RECORD EXCERPTS >>
----
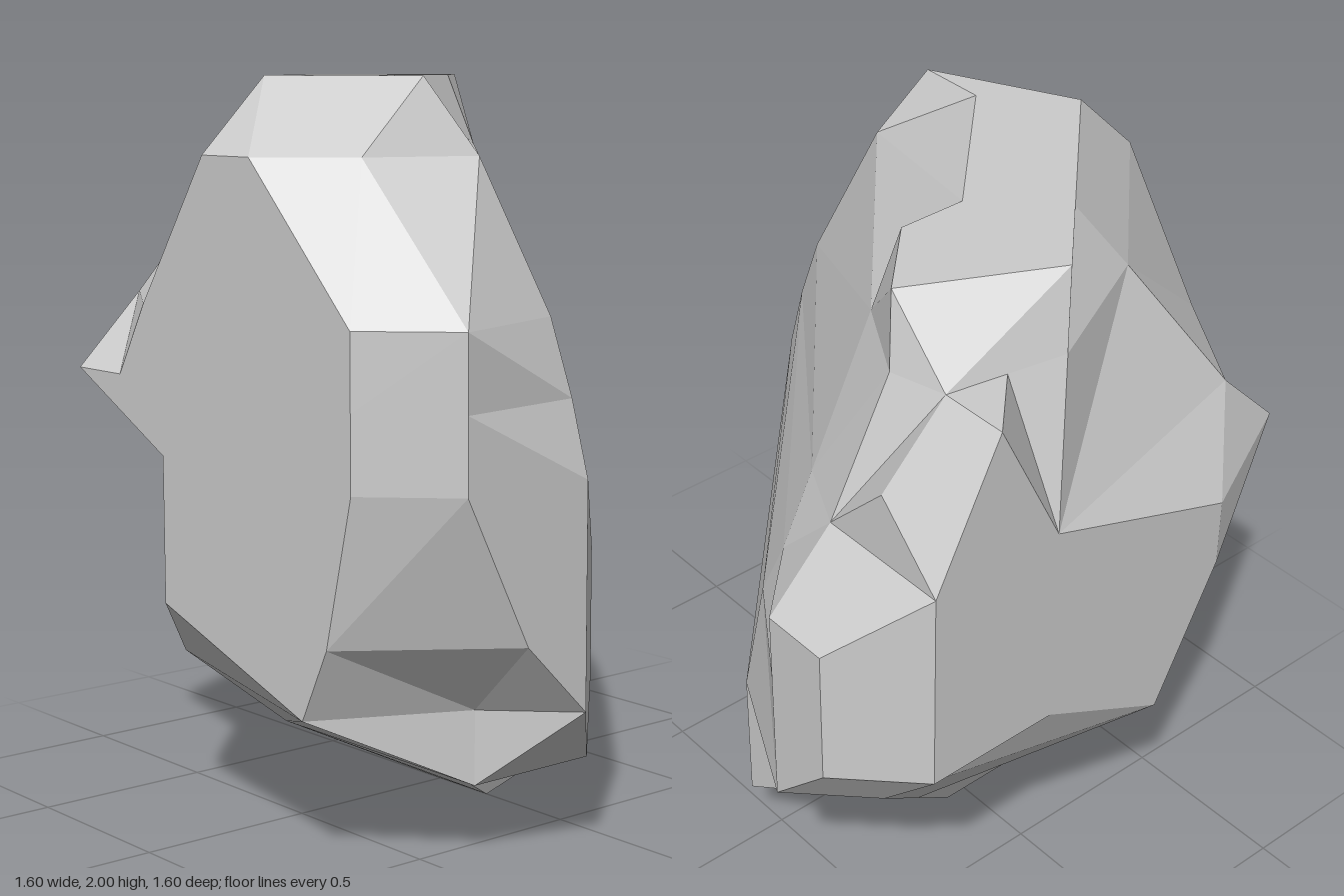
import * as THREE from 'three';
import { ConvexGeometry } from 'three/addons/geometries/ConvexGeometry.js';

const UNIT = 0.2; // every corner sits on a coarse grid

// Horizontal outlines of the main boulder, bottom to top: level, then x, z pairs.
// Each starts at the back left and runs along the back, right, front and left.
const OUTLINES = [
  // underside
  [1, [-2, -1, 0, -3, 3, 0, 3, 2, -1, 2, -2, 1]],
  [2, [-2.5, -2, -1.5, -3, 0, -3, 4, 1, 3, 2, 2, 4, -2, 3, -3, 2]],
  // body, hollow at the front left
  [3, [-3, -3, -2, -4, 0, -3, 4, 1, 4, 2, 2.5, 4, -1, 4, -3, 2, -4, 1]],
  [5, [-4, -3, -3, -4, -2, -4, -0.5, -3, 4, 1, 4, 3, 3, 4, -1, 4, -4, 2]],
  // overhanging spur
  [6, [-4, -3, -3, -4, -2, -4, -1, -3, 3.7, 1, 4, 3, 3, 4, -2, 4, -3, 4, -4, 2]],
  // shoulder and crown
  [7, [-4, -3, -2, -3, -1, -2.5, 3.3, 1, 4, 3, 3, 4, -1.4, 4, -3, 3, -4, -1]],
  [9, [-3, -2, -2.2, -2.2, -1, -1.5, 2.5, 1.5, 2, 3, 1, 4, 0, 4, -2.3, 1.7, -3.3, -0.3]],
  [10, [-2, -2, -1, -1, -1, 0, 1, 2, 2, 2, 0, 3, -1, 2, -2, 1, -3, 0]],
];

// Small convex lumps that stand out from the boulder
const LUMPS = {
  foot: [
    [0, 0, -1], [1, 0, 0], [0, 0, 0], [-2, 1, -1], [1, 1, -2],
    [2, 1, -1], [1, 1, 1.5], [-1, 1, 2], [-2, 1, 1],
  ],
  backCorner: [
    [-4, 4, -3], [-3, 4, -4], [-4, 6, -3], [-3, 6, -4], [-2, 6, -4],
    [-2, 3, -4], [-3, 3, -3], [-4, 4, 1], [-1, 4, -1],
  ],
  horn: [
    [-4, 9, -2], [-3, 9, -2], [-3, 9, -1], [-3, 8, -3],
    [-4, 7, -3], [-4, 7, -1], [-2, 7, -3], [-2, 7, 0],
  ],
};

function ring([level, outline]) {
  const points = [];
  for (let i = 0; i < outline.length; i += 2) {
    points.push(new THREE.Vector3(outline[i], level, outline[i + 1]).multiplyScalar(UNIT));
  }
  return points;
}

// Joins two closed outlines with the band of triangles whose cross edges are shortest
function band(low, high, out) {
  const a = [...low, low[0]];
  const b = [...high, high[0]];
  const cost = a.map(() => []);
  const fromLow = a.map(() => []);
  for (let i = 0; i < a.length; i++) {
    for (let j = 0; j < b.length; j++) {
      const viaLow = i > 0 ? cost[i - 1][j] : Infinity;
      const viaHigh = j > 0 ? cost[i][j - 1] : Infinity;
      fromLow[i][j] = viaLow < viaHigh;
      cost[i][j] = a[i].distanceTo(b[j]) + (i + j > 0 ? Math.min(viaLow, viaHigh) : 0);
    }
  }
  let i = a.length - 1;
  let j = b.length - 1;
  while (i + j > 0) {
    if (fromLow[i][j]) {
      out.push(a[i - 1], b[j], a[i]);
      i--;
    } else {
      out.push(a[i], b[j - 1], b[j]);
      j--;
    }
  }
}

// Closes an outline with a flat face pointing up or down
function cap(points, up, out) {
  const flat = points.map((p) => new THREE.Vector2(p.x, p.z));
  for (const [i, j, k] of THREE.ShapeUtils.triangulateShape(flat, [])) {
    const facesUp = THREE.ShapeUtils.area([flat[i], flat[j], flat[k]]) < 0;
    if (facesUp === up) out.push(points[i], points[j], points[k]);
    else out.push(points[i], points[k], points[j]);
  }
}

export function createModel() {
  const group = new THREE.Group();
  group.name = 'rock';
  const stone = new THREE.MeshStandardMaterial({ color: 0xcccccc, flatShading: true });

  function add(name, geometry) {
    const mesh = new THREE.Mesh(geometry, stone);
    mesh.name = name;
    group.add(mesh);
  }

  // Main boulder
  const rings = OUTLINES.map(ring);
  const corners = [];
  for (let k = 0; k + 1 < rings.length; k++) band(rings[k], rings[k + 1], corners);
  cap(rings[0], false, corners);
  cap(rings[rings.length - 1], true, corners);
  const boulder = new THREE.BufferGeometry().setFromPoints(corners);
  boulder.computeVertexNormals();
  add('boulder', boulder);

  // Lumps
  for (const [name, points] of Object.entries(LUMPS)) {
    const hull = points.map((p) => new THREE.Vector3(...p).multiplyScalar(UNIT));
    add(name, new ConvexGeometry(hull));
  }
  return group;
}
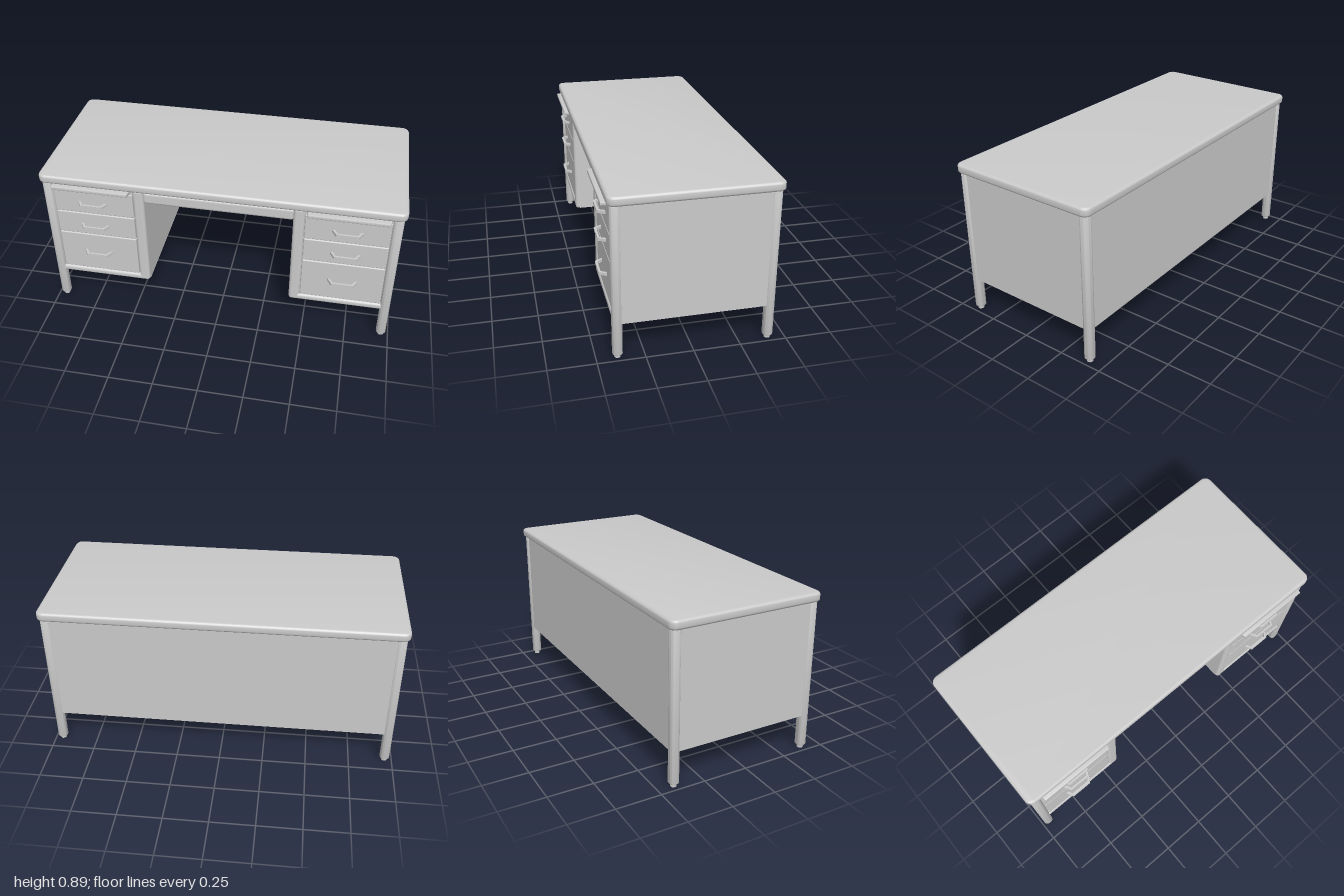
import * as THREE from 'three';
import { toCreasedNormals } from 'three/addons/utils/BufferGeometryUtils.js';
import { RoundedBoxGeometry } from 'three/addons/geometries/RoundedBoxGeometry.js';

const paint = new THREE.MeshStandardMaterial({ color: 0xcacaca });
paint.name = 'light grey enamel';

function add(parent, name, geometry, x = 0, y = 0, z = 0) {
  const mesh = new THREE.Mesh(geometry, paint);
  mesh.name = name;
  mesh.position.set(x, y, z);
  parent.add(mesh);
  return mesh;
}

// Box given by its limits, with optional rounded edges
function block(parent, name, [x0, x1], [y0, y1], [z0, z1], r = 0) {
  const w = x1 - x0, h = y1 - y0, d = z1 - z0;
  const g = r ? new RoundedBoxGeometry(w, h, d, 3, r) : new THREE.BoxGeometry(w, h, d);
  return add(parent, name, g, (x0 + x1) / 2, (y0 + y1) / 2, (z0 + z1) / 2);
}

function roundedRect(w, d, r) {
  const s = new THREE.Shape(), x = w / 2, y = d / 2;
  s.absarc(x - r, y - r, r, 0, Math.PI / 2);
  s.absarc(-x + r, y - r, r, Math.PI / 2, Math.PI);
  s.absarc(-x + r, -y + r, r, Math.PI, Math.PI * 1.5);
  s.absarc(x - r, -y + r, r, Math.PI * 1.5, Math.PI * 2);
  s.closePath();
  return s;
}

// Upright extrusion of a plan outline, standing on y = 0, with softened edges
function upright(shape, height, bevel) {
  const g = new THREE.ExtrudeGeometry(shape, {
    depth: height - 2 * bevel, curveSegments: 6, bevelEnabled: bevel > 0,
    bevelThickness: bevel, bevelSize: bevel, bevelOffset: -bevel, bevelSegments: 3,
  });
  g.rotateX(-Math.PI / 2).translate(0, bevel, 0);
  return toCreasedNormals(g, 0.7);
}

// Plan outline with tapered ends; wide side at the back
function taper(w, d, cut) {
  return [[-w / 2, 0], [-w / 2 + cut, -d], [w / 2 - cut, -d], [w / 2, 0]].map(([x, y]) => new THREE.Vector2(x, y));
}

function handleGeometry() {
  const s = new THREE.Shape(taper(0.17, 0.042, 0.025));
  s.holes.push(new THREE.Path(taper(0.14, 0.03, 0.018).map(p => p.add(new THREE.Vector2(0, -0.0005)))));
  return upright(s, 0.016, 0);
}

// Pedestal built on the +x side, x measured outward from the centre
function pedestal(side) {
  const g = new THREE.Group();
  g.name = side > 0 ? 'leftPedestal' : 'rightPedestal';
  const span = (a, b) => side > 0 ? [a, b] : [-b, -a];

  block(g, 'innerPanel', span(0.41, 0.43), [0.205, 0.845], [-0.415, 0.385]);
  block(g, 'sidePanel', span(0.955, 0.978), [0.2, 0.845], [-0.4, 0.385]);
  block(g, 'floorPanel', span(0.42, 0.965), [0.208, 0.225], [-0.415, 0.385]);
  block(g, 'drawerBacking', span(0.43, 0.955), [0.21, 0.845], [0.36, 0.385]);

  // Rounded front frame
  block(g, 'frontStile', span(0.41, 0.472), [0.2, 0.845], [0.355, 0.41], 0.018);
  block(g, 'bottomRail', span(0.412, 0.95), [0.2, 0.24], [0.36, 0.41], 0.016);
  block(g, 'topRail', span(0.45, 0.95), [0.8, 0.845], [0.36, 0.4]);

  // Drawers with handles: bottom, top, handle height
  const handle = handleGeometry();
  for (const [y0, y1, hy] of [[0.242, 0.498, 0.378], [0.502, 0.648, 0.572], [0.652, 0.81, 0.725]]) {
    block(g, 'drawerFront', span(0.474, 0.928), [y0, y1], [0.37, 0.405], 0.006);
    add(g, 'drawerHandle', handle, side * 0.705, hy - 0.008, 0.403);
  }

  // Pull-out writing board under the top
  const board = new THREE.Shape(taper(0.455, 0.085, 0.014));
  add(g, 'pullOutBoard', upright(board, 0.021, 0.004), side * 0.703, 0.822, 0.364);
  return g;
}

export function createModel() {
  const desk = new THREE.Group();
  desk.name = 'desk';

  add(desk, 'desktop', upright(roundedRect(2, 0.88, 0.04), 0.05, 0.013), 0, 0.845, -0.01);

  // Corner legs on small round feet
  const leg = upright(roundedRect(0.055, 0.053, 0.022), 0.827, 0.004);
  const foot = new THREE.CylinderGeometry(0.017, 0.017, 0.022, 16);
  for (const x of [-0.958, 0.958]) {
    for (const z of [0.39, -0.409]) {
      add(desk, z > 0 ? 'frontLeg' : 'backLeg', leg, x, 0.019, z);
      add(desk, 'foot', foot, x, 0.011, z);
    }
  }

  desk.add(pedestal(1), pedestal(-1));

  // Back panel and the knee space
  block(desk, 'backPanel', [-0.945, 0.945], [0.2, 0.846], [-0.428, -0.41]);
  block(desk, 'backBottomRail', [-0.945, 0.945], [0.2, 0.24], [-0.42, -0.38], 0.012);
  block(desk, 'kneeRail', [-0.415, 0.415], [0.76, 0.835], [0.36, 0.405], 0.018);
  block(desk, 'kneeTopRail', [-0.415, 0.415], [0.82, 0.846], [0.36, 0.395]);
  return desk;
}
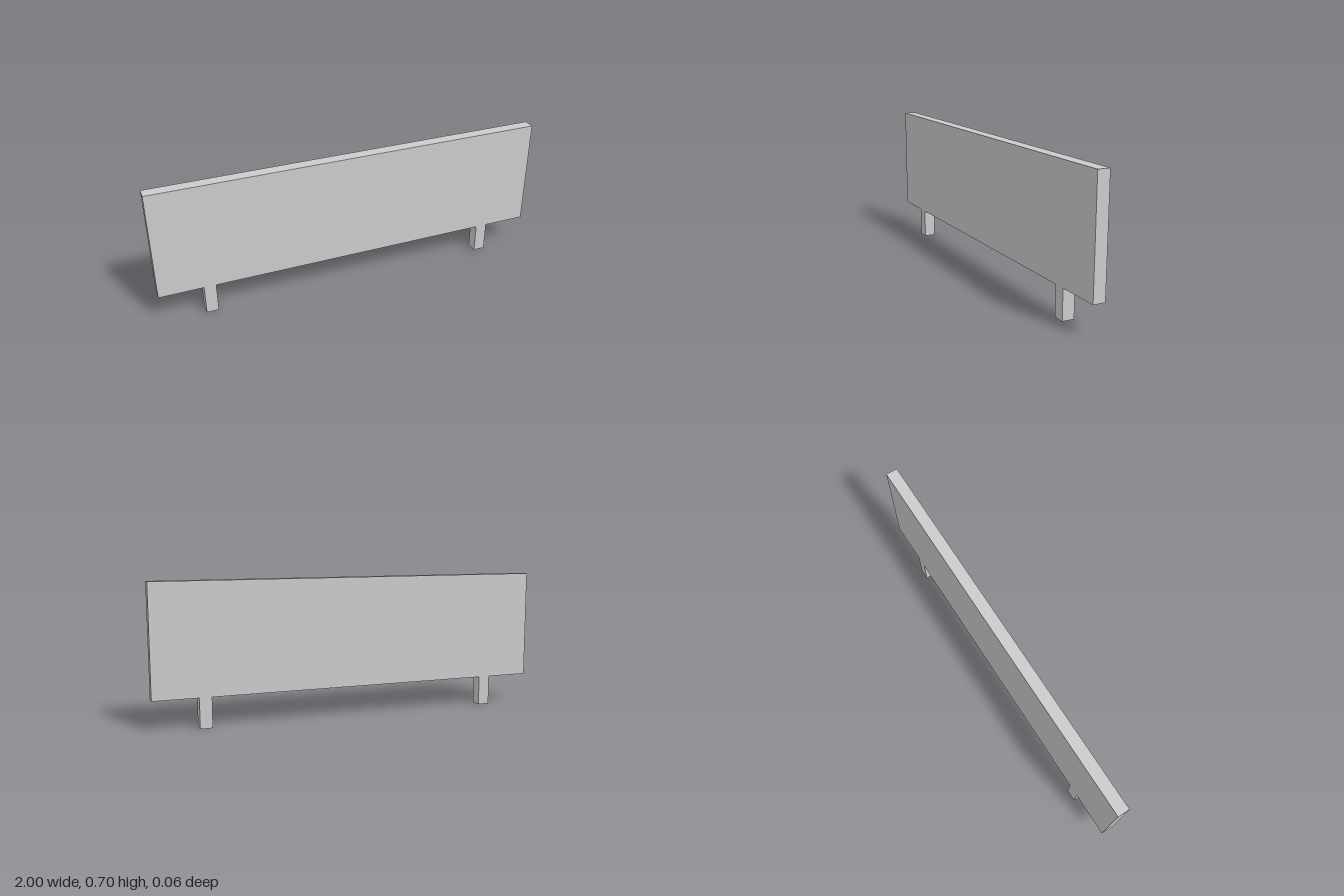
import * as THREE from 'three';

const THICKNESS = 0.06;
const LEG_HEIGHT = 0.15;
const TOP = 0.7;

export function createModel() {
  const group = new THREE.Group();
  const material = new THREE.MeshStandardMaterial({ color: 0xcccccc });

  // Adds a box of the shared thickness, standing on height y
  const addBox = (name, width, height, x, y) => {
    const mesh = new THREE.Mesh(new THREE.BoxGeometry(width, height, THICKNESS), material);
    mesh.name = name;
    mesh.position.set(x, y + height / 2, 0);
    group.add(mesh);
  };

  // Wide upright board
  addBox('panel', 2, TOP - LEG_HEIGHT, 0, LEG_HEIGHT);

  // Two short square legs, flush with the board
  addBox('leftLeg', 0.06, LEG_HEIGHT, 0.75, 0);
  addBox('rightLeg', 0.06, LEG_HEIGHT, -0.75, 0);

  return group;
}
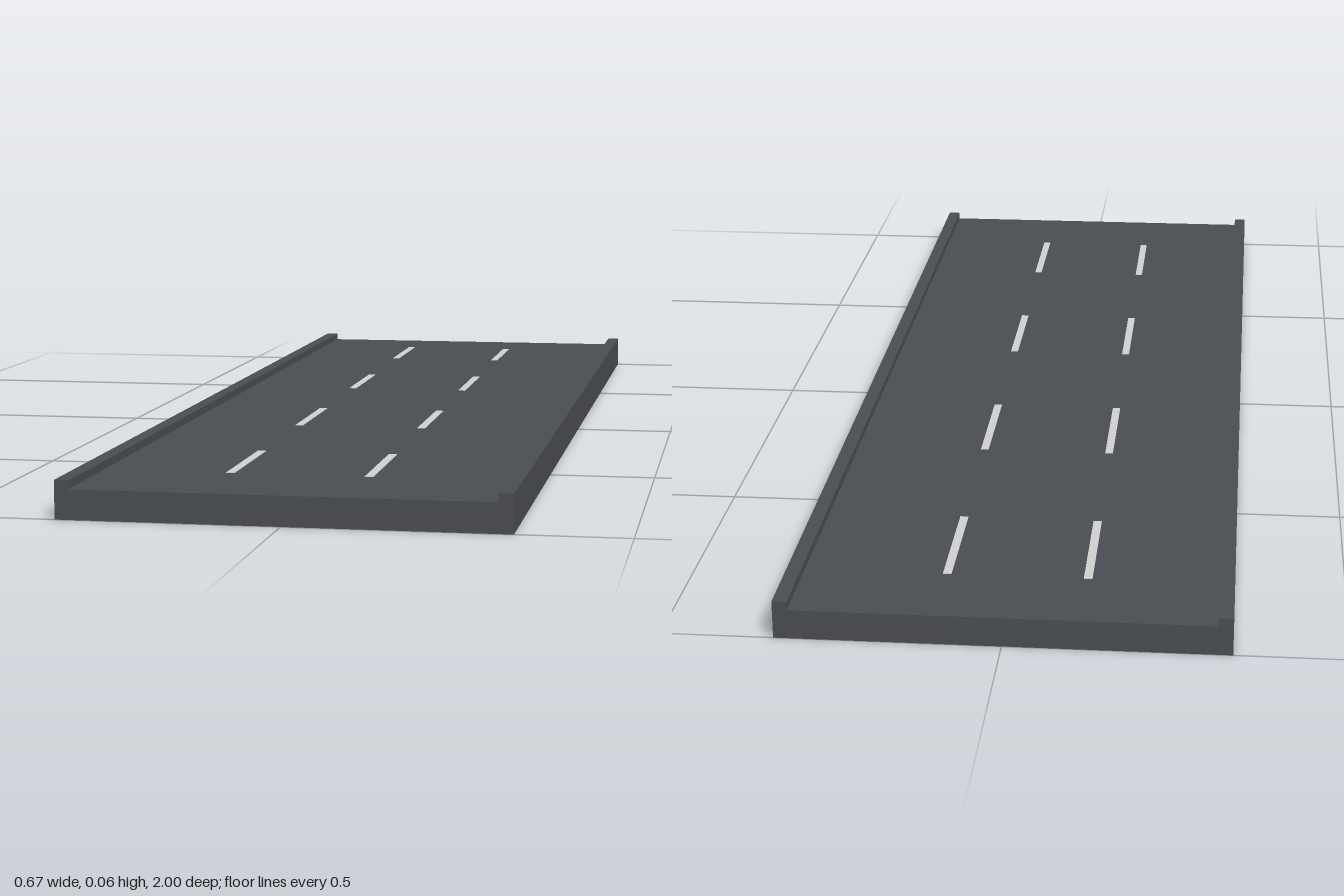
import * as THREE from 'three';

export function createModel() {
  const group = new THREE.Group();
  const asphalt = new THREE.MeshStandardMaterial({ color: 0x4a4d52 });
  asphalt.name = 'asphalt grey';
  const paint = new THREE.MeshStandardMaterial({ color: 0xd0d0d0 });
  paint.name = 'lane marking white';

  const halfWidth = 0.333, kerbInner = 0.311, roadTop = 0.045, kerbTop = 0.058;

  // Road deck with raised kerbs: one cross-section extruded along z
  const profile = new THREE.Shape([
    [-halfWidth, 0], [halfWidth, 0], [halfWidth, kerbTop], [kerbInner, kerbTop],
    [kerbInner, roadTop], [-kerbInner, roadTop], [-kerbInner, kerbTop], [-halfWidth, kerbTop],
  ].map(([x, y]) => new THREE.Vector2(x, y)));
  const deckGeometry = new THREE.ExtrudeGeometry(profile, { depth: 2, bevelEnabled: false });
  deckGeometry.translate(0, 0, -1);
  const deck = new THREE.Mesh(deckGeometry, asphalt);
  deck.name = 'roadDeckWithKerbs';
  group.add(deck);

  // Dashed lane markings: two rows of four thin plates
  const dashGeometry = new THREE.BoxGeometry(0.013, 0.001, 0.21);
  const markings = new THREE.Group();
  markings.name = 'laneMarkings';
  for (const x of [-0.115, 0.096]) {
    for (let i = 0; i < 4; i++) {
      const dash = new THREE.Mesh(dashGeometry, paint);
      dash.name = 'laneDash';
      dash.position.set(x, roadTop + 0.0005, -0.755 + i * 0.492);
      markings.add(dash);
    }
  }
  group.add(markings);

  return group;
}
----
PROBLEM DETAILS >>
The line with "front and left." ends the range, and the first line of the data begins it; repeat exactly those lines and nothing more, omitting pictures.

SOLUTION TO THIS TASK >>
import * as THREE from 'three';
import { ConvexGeometry } from 'three/addons/geometries/ConvexGeometry.js';

const UNIT = 0.2; // every corner sits on a coarse grid

// Horizontal outlines of the main boulder, bottom to top: level, then x, z pairs.
// Each starts at the back left and runs along the back, right, front and left.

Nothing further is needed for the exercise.